Work order =>
Your job is to set down the stretch of entries that opens with the line containing "0.012, wood, door);" and closes with the line containing "the roof edge". Keep both end lines, copy each exactly, and add nothing.

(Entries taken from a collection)
BEGIN

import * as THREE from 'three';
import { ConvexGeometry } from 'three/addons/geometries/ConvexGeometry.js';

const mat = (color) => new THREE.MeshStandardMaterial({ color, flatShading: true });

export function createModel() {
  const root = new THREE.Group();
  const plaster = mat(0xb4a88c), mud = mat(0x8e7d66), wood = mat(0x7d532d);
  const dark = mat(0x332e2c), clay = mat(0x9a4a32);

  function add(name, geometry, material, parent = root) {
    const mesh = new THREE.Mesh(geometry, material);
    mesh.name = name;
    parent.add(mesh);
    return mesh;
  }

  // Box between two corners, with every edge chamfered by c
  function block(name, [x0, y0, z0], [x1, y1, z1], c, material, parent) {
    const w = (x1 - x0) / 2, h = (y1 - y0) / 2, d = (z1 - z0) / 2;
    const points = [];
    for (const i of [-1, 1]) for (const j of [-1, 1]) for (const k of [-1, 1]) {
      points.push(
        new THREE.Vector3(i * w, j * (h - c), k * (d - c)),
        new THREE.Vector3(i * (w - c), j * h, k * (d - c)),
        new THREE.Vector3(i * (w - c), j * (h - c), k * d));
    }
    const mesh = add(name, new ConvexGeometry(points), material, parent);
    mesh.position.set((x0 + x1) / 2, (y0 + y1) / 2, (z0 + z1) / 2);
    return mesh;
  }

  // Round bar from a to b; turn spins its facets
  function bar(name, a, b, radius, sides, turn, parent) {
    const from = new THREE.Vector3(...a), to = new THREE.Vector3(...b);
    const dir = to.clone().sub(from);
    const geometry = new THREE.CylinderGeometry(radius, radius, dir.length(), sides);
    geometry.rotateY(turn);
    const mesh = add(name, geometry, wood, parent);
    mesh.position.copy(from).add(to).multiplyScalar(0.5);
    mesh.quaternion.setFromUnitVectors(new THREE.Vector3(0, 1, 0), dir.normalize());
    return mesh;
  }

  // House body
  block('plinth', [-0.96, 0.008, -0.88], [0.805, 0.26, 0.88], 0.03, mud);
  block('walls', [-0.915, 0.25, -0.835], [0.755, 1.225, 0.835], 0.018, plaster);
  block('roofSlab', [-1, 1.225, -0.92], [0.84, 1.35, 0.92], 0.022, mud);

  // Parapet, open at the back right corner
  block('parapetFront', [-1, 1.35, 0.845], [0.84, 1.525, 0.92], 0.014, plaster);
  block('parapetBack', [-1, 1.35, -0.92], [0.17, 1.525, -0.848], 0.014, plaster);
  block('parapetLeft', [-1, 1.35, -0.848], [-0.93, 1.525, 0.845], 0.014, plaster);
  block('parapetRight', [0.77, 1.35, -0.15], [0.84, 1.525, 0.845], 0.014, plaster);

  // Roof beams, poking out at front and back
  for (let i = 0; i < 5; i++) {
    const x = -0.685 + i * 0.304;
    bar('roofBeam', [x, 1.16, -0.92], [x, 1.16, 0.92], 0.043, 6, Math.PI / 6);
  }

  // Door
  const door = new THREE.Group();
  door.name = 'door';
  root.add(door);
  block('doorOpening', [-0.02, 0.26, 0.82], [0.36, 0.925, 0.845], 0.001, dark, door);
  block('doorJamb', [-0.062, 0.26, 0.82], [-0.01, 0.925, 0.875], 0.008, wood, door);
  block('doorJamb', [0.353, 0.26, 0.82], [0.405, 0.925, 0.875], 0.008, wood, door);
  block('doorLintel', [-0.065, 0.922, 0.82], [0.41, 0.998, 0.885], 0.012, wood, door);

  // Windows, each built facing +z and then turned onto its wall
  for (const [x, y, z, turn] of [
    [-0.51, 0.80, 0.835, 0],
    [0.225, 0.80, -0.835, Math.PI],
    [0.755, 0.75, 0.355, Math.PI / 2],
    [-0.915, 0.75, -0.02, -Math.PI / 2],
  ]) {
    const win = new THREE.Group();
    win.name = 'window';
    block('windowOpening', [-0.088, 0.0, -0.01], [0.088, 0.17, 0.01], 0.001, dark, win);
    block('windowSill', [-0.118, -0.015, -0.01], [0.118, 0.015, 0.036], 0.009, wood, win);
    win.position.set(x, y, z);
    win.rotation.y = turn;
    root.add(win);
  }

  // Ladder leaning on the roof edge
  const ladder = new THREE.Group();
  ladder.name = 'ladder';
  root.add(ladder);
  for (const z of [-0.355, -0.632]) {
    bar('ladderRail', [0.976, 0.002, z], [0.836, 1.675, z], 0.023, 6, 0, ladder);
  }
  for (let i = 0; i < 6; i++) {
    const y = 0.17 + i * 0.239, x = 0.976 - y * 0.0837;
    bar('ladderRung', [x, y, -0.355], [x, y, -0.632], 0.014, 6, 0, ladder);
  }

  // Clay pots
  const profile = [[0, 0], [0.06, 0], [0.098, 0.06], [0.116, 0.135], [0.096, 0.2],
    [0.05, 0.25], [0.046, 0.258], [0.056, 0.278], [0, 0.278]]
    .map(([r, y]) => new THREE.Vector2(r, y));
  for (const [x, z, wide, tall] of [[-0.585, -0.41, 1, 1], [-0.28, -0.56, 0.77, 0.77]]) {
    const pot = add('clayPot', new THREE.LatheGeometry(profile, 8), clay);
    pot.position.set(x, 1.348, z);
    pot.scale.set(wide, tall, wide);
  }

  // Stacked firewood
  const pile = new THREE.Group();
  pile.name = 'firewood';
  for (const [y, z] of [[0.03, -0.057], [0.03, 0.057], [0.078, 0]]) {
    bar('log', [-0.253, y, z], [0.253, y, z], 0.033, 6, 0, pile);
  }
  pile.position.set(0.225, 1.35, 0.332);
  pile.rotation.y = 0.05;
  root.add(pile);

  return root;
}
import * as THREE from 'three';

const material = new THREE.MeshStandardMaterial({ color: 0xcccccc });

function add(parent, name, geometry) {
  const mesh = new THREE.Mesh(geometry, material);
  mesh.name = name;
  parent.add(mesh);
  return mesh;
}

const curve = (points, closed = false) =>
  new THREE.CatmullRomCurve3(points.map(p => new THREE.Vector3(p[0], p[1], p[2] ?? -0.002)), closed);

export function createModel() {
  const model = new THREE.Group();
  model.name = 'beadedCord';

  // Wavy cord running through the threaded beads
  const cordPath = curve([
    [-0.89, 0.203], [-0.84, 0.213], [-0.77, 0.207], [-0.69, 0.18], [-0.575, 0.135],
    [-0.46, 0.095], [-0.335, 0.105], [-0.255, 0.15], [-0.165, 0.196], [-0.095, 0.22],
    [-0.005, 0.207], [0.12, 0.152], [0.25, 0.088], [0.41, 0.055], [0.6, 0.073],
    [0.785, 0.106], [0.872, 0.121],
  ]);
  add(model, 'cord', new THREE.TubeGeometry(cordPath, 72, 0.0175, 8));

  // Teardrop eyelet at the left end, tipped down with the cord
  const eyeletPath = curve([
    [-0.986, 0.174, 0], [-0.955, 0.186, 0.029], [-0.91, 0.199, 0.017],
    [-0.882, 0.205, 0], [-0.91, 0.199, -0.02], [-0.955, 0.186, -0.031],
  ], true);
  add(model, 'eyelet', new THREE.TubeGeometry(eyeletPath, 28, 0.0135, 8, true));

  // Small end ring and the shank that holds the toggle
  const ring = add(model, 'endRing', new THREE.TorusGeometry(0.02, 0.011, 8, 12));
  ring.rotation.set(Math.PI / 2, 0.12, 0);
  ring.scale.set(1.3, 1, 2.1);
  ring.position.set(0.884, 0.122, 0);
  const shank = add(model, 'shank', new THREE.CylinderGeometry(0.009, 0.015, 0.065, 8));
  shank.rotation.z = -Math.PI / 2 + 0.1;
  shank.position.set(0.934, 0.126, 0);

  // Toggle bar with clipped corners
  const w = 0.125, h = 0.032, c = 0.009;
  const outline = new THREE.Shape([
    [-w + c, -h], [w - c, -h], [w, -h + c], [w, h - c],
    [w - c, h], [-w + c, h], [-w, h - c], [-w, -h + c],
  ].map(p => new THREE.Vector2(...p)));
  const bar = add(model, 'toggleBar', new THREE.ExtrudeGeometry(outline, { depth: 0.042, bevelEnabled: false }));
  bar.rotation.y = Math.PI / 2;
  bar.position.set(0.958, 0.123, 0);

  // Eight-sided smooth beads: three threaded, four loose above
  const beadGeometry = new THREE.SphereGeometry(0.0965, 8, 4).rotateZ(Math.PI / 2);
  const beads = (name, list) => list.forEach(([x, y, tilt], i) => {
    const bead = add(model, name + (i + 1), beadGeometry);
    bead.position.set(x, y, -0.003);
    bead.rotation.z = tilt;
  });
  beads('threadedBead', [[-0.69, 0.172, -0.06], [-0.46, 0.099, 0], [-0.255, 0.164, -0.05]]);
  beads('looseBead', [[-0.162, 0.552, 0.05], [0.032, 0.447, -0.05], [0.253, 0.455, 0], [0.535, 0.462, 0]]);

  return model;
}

END

Response below =>
  block('doorLintel', [-0.065, 0.922, 0.82], [0.41, 0.998, 0.885], 0.012, wood, door);

  // Windows, each built facing +z and then turned onto its wall
  for (const [x, y, z, turn] of [
    [-0.51, 0.80, 0.835, 0],
    [0.225, 0.80, -0.835, Math.PI],
    [0.755, 0.75, 0.355, Math.PI / 2],
    [-0.915, 0.75, -0.02, -Math.PI / 2],
  ]) {
    const win = new THREE.Group();
    win.name = 'window';
    block('windowOpening', [-0.088, 0.0, -0.01], [0.088, 0.17, 0.01], 0.001, dark, win);
    block('windowSill', [-0.118, -0.015, -0.01], [0.118, 0.015, 0.036], 0.009, wood, win);
    win.position.set(x, y, z);
    win.rotation.y = turn;
    root.add(win);
  }

  // Ladder leaning on the roof edge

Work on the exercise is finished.